▶ _Extracted records_:

((

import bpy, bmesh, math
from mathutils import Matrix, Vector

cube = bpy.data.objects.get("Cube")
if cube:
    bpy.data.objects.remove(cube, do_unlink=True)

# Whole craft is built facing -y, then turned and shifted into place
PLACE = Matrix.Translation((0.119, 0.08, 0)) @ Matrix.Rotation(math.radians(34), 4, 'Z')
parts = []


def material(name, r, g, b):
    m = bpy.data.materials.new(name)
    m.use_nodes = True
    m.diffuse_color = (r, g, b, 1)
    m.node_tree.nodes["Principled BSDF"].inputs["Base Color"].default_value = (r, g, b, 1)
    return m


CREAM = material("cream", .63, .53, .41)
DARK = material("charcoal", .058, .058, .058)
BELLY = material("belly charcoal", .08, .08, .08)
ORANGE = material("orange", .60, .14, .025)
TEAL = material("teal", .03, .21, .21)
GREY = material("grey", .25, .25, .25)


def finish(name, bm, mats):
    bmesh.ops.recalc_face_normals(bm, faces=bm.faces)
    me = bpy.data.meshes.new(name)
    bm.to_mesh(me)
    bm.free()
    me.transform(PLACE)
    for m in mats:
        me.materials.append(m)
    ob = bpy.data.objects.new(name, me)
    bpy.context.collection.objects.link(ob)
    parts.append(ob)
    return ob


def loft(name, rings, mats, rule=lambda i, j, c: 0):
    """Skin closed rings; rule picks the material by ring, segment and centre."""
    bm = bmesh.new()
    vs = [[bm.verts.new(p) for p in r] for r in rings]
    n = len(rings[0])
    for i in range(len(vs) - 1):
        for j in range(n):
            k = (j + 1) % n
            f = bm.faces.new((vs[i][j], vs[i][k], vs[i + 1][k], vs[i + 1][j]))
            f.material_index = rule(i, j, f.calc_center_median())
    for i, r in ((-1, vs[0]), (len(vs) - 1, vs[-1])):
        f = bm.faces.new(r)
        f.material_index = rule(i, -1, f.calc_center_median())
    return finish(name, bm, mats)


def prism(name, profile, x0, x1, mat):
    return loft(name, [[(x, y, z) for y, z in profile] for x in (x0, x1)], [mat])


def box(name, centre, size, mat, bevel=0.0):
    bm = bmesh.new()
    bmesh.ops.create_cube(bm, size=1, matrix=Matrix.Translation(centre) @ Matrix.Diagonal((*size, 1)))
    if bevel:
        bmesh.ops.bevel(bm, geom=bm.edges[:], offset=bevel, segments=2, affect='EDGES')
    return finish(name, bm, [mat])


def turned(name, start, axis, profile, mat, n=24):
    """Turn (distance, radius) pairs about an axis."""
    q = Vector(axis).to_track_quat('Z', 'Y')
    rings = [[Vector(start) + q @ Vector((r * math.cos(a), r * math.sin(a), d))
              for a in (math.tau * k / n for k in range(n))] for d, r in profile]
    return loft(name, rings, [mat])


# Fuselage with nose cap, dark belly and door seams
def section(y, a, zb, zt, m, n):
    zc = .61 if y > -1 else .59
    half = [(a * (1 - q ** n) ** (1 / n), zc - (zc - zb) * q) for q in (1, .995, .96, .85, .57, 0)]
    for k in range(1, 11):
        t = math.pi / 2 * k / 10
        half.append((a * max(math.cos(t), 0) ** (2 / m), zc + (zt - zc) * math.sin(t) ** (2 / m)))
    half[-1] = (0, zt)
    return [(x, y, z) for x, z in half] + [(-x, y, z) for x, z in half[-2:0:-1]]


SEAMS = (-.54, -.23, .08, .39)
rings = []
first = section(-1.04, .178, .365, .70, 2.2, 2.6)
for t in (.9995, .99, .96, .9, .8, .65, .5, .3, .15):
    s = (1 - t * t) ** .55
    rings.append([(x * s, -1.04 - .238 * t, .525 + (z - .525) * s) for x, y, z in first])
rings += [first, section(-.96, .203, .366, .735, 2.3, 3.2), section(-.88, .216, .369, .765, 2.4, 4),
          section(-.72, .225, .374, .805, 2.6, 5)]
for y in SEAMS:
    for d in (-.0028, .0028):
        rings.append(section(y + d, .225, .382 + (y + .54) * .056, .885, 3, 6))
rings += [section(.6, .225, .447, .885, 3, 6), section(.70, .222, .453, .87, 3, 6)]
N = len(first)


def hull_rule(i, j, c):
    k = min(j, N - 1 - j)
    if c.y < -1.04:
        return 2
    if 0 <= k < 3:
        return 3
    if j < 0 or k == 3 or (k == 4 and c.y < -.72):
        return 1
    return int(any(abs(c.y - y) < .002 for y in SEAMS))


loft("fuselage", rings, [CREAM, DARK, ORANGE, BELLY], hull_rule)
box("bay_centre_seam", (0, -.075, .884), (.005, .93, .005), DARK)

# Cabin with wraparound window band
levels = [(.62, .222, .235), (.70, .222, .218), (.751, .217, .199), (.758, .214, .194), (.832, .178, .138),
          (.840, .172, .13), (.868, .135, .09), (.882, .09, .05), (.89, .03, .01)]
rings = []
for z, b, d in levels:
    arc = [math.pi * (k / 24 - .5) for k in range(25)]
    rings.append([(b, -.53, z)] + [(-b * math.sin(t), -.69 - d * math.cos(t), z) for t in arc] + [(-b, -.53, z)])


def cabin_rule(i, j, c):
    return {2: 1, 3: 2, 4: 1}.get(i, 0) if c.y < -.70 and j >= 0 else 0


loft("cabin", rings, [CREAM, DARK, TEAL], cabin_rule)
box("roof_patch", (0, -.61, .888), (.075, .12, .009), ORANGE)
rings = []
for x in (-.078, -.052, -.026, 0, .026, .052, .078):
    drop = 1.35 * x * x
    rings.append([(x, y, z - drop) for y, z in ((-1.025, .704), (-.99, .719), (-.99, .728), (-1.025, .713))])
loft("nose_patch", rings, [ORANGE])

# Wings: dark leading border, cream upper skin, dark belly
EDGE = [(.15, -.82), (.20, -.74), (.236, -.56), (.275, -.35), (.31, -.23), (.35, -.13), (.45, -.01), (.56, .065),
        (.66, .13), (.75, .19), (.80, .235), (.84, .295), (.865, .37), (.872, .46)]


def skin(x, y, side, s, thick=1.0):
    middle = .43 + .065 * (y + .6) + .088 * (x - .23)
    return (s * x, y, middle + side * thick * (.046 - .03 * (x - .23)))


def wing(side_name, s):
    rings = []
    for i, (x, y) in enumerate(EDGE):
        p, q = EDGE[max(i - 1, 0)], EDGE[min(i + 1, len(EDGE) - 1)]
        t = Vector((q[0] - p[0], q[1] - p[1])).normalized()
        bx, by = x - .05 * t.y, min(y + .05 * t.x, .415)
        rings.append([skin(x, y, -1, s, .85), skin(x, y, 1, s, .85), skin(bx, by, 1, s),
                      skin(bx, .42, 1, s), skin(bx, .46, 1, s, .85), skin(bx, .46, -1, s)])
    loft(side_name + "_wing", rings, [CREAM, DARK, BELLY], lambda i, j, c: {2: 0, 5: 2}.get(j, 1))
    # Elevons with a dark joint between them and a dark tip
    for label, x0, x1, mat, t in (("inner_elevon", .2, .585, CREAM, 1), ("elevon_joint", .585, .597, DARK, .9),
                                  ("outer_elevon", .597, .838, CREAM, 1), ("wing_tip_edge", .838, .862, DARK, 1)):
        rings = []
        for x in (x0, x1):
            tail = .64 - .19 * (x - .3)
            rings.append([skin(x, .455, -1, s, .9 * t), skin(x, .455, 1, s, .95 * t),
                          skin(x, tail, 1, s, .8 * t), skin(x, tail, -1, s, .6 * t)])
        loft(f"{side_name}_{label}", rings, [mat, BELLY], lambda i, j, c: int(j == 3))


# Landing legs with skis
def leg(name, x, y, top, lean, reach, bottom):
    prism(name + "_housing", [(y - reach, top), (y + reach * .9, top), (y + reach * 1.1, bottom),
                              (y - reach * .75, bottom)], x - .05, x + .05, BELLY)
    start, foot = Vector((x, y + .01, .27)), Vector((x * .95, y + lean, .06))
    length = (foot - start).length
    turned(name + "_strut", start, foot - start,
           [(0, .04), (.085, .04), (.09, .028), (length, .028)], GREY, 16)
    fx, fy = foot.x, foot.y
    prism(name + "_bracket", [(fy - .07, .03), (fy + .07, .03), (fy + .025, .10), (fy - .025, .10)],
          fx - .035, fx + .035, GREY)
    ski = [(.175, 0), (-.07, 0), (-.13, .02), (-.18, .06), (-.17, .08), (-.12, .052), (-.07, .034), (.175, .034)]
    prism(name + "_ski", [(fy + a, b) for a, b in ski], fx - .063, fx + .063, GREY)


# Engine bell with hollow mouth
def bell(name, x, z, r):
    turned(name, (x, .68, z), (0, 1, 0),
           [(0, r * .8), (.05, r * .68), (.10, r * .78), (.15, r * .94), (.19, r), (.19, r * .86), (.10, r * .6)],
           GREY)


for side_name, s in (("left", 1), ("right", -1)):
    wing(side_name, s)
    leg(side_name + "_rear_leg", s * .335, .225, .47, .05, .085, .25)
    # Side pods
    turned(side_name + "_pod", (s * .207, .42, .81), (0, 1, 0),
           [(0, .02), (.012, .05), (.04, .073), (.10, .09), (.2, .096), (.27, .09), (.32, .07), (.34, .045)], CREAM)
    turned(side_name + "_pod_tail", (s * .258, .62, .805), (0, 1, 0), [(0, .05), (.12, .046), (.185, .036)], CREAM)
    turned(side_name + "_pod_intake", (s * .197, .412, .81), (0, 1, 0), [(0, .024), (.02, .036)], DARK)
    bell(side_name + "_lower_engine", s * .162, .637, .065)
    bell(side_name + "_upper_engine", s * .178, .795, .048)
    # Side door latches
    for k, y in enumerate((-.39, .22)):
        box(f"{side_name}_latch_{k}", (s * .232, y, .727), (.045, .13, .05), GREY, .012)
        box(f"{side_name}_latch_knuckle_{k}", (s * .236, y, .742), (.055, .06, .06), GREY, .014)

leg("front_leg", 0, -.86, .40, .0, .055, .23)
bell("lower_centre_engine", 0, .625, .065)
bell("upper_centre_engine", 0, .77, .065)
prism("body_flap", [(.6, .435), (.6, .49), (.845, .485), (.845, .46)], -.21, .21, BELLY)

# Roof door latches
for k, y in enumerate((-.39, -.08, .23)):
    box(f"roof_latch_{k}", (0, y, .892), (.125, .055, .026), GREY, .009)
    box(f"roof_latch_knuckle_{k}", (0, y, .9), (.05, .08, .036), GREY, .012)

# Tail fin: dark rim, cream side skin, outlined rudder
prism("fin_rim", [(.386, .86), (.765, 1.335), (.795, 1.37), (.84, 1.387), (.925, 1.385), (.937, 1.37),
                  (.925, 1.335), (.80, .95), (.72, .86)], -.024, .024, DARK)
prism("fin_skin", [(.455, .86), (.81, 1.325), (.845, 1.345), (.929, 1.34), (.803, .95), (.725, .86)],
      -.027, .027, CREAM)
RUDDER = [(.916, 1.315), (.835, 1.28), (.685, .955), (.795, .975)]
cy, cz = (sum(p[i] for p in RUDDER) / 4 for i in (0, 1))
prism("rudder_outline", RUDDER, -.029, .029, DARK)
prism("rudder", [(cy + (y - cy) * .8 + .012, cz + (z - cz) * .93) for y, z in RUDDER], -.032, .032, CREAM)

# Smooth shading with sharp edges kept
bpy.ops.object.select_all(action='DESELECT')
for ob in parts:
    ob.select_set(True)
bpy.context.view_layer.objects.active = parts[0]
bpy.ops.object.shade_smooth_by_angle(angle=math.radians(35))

))

Would you print exactly, and only, the lines of the data above from the line with "(.05, .08, .036), GREY, .012)" through the line with "bpy.ops.object.select_all(action='DESELECT')", inclusive?

    box(f"roof_latch_knuckle_{k}", (0, y, .9), (.05, .08, .036), GREY, .012)

# Tail fin: dark rim, cream side skin, outlined rudder
prism("fin_rim", [(.386, .86), (.765, 1.335), (.795, 1.37), (.84, 1.387), (.925, 1.385), (.937, 1.37),
                  (.925, 1.335), (.80, .95), (.72, .86)], -.024, .024, DARK)
prism("fin_skin", [(.455, .86), (.81, 1.325), (.845, 1.345), (.929, 1.34), (.803, .95), (.725, .86)],
      -.027, .027, CREAM)
RUDDER = [(.916, 1.315), (.835, 1.28), (.685, .955), (.795, .975)]
cy, cz = (sum(p[i] for p in RUDDER) / 4 for i in (0, 1))
prism("rudder_outline", RUDDER, -.029, .029, DARK)
prism("rudder", [(cy + (y - cy) * .8 + .012, cz + (z - cz) * .93) for y, z in RUDDER], -.032, .032, CREAM)

# Smooth shading with sharp edges kept
bpy.ops.object.select_all(action='DESELECT')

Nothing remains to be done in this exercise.